## Data for review
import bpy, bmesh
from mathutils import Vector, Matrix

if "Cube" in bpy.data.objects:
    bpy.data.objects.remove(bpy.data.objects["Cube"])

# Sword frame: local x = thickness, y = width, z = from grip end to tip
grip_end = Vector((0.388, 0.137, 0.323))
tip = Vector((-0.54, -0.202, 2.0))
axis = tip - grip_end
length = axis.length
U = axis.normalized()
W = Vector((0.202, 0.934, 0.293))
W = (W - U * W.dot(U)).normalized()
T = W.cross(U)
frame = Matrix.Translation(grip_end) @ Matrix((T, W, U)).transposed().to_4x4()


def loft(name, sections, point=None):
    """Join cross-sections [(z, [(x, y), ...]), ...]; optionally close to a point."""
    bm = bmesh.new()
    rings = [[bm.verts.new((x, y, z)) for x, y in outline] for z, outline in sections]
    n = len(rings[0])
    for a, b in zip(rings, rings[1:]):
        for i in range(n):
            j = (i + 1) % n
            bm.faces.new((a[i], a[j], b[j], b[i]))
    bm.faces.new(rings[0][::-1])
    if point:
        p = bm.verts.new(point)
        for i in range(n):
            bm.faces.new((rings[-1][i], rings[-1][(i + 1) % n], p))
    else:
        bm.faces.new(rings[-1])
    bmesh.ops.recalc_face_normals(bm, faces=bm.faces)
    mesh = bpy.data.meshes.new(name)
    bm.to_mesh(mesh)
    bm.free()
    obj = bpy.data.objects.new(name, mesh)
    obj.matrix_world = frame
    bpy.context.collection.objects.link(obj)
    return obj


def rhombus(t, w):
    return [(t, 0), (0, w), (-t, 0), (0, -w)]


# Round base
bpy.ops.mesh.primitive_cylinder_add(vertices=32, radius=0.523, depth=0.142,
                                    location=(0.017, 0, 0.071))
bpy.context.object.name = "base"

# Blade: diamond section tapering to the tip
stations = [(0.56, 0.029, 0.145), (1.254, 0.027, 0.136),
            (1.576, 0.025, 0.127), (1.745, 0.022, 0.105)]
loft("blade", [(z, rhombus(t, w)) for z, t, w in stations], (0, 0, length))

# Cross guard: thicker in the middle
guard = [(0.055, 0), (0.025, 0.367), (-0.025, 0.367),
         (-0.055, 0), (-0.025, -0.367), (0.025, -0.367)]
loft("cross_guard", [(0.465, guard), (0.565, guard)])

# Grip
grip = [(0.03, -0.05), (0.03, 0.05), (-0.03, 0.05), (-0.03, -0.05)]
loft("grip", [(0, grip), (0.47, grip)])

## Your instructions
Review the entries above and return every line where "faces" appears.

## Output for this exercise
            bm.faces.new((a[i], a[j], b[j], b[i]))
    bm.faces.new(rings[0][::-1])
            bm.faces.new((rings[-1][i], rings[-1][(i + 1) % n], p))
        bm.faces.new(rings[-1])
    bmesh.ops.recalc_face_normals(bm, faces=bm.faces)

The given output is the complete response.